While Foxworth is missed, Lardarius Webb and Carey Williams have done fine jobs during their baptism by fire in the NFL. Williams’s coverage technique seems flawless at times. In fact, when Williams is on, it looks like pass interference on every play. But, after seeing the replay, you realize he was on his man like a cape.
Webb is learning how to play a more physical game and has demonstrated an overall improvement in tackling and cover techniques.
He finished with six tackles vs. the Steelers last week, and seems to have learned from his mistake in the playoffs last season. He's finally realized that speed alone will not produce a good cornerback.
In the NFL, it is not enough to simply run with a receiver.
The Ravens have depth, and as Jimmy Smith and Chris Carr–the one DB the ravens did re-sign this past offseason–fully recover from nursing injuries, the Ravens defense could simply become a total shut down unit at the right time of the season.
While the front seven are playing great, this unit is doing their part as well.
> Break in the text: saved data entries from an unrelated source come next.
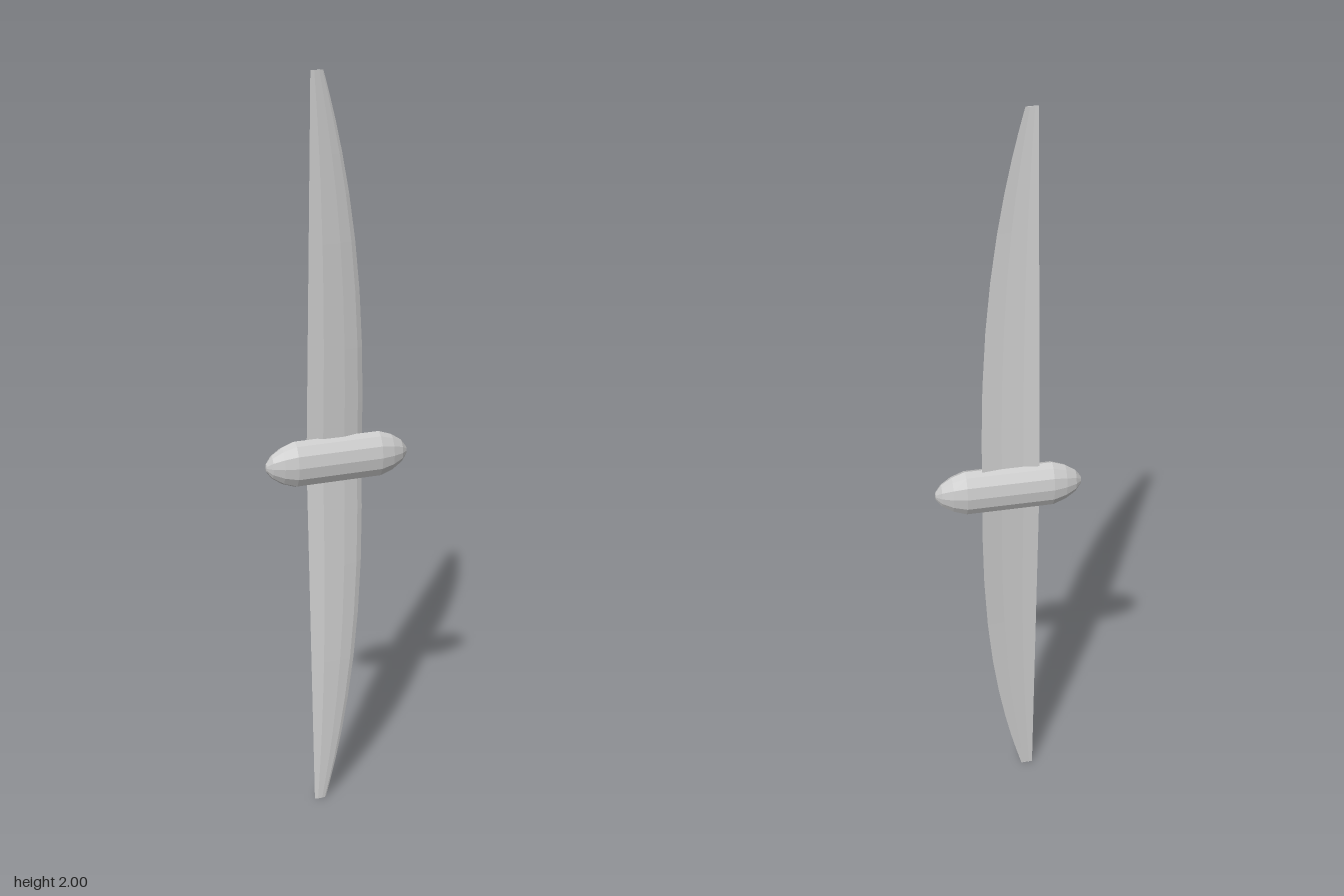
import * as THREE from 'three';

const material = new THREE.MeshStandardMaterial({ color: 0xcccccc, flatShading: true, side: THREE.DoubleSide });

// Skins a list of closed rings (equal point counts) and caps both ends.
function loft(rings) {
  const n = rings[0].length;
  const positions = rings.flat(2);
  const index = [];
  for (let r = 0; r < rings.length - 1; r++) {
    for (let i = 0; i < n; i++) {
      const j = (i + 1) % n;
      const a = r * n + i, b = r * n + j, c = a + n, d = b + n;
      index.push(a, c, b, b, c, d);
    }
  }
  const last = (rings.length - 1) * n;
  for (let i = 1; i < n - 1; i++) {
    index.push(0, i, i + 1, last, last + i + 1, last + i);
  }
  const geometry = new THREE.BufferGeometry();
  geometry.setAttribute('position', new THREE.Float32BufferAttribute(positions, 3));
  geometry.setIndex(index);
  geometry.computeVertexNormals();
  return geometry;
}

// Thin cambered section: [chord fraction from trailing edge, offset in z per chord]
const SECTION = [
  [0, 0], [0.27, 0.025], [0.65, 0.025], [1, 0], [0.9, 0.045], [0.65, 0.08], [0.27, 0.075],
];

// Blade: straight trailing edge, curved leading edge, both halves swept to +z
function bladeGeometry() {
  const spans = [0, 0.15, 0.3, 0.45, 0.58, 0.7, 0.8, 0.88, 0.94, 0.98, 1];
  const stations = [...spans.slice(1).reverse().map((s) => -s), ...spans];
  const trailing = -0.08;
  return loft(stations.map((t) => {
    const s = Math.abs(t);
    const chord = 0.072 - 0.12 * Math.pow(s, 2.5) - trailing;
    const z = -0.014 + 0.051 * s;
    return SECTION.map(([u, w]) => [trailing + u * chord, 1 + t, z + w * chord]);
  }));
}

// Pod: twelve-sided, with an elliptical section and tapered ends
function podGeometry() {
  const half = [[0, 0.195], [0.17, 0.193], [0.5, 0.178], [0.8, 0.15], [1, 0.115]];
  const profile = [
    ...half.map(([r, x]) => new THREE.Vector2(r, -x)),
    ...half.slice().reverse().map(([r, x]) => new THREE.Vector2(r, x)),
  ];
  const geometry = new THREE.LatheGeometry(profile, 12);
  geometry.rotateZ(-Math.PI / 2);
  geometry.scale(1, 0.063, 0.0385);
  geometry.translate(0, 1, -0.0035);
  return geometry;
}

export function createModel() {
  const model = new THREE.Group();
  model.name = 'sweptBladeWithPod';
  const parts = { blade: bladeGeometry(), pod: podGeometry() };
  for (const [name, geometry] of Object.entries(parts)) {
    const mesh = new THREE.Mesh(geometry, material);
    mesh.name = name;
    model.add(mesh);
  }
  return model;
}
Not every sack is a rush sack, and the Ravens secondary is a big reason why they are just one sack away from tying their sack total from all of last season.
Coverage sacks are underrated, and the Ravens have more than a few this season. Remember back in Week 1 when Roethlisberger was toppled four times?
Three of them were a result of great downfield coverage.
This unit ranks fourth in the NFL in stopping the pass. They have allowed just two 300-yards passers all season, and only two passing plays of 40 yards or more. The Ravens defense is where a quarterback's rating comes to die. They are third best in the NFL, holding opposing signal-callers to a paltry 67.8 rating.
Despite having just four interceptions as a secondary, and eight as a defense, this unit gets their hands on the ball a lot. This is a deep unit that has played exceptionally well. Watching games earlier in the year, you just kept waiting for the cracks to expose themselves.
It hasn't happened yet, and it won't going forward. This unit will help carry the Ravens to the AFC Championship game.
Ravens Secondary. A-